City workers determined there was a leak in the asphalt plant's chemical tank and on Tuesday determined there was a backflow problem.

The city told the Texas Commission on Environmental Quality (TCEQ) about it Wednesday, said Assistant City Manager Mark Van Vleck, and hours later, the state banned the use of public drinking water. Mayor Dan McQueen has said local officials only learned of the leak Wednesday. TCEQ officials did not respond to a request for comment Saturday.

Van Vleck cautioned that the investigation is ongoing, "so we don't know what happened." He added: "We do not know (there was contamination) because we can't prove it."

How long have officials know about the leak?

Van Vleck said the first "dirty water report" came Dec. 1 from an asphalt plant in the city that's leased to Ergon Asphalt and Emulsions. City workers flushed the pipe. A second report came from the same building Dec. 7, he told The Associated Press, and the main was flushed again.

But Monday, Valero workers told the public works department there was a "white, sudsy liquid" in the administration building; Van Vleck didn't specify where the liquid was coming from.

How widespread is the ban?

Initially, the use of tap water was banned throughout all of Corpus Christi when officials said they learned Wednesday of a leak that contaminated a water distribution system.

The city has since been divided into three zones allowing water to be used depending on location.

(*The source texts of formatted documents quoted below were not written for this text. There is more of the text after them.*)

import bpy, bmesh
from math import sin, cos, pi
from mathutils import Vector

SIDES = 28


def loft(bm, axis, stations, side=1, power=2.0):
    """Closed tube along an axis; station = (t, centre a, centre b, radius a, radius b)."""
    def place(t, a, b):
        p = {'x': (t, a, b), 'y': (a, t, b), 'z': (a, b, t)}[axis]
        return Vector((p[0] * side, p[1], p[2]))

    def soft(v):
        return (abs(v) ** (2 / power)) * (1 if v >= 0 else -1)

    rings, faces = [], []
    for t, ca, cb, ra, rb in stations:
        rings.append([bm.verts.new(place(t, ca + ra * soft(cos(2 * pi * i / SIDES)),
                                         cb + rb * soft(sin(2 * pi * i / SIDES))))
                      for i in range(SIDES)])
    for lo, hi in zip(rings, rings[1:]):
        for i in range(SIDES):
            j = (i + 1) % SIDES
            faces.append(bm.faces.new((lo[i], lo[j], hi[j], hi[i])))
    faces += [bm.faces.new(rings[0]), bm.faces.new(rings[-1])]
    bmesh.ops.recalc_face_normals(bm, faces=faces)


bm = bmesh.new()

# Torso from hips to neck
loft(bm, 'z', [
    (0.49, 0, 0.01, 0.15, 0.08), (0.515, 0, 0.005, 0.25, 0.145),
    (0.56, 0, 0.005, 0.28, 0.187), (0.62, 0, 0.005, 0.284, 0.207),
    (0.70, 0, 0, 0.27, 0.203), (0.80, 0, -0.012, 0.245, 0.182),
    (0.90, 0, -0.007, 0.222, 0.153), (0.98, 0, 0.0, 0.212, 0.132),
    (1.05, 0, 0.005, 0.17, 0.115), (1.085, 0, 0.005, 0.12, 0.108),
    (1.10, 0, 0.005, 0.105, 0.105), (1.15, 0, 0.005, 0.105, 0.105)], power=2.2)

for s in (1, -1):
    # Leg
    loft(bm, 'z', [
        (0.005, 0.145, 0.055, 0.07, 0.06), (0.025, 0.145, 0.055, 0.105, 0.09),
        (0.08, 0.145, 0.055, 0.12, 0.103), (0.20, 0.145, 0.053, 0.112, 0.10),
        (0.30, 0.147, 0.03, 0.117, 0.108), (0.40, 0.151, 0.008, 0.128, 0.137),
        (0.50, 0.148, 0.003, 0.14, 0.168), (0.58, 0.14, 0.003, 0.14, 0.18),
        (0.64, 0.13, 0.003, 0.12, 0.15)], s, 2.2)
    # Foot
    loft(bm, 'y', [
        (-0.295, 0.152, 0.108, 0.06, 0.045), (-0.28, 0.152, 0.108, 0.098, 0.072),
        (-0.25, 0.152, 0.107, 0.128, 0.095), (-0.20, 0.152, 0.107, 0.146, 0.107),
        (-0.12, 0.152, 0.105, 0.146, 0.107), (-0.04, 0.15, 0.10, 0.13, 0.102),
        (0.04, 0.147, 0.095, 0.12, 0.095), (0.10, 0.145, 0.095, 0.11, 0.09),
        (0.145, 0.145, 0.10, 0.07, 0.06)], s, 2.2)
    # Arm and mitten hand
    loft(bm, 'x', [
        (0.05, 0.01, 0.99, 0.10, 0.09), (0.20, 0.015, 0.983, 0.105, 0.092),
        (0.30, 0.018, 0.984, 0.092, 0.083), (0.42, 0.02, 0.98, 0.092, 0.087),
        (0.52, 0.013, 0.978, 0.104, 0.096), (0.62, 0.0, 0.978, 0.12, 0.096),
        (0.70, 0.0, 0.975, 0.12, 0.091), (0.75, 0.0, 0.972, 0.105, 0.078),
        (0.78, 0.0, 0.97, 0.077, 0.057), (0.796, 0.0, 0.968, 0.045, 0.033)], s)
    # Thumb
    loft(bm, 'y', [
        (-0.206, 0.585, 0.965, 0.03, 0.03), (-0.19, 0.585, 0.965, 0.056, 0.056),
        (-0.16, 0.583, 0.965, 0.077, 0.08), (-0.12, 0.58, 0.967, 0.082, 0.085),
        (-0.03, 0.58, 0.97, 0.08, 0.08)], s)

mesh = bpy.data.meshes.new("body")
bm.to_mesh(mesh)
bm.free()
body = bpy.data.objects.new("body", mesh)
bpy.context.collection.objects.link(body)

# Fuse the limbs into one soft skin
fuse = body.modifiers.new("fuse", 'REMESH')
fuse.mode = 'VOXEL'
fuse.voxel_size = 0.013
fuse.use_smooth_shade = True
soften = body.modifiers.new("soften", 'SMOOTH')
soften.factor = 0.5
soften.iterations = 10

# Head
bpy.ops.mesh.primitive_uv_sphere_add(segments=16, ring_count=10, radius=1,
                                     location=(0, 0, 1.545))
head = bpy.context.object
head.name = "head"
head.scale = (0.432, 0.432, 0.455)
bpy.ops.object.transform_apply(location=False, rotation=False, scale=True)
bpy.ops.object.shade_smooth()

See a Map of the Zones Here

For instance, those living in Zone 1 have been allowed to use tap water for drinking, cooking, bathing and all regular uses.

Those in Zone 2 have limited water use, while those in Zone 3 are banned from using the water completely as a precaution. That involves about 113,000 people still under the restrictions.

What does the company say happened?

Bill Miller, a spokesman for Ergon Asphalt and Emulsions, said the company is also looking for answers from the Texas Commission on Environmental Quality to know whether any water was actually contaminated.

"Inaction is bad for people in our position. The longer we sit here, the worse it looks," Miller said, according to the AP.

Has anyone been sickened?

Federal and state agencies say there have been four unconfirmed reports of people suffering symptoms that would be associated from using contaminated water. Details of those symptoms were not provided by the agencies.

Corpus Christi Mayor Dan McQueen also said at Saturday's news conference he heard about people falling ill.

City Councilman Michael Hunter told the Corpus Christi Caller-Times that it was unlikely the leaked chemical was concentrated enough to do harm, but that every precaution must be taken.

What is the response from residents?

More than a half-dozen lawsuits have already been filed against the oil refiner Valero, of which leases the asphalt terminal to Ergon. The Corpus Christi Caller-Times reported that several businesses and a class-action lawsuit representing all of the city's residents allege the companies recklessly exposed business owners and residents to toxic chemicals.

Van Vleck said the city made the Ergon plant install new valves because of the leak, but has not restored water service to the plant.

Editor's note: A previous version of this story stated that Ergon was a subsidiary of Valero. Valero simply leases the a portion of the plant to Ergon.

The Associated Press contributed.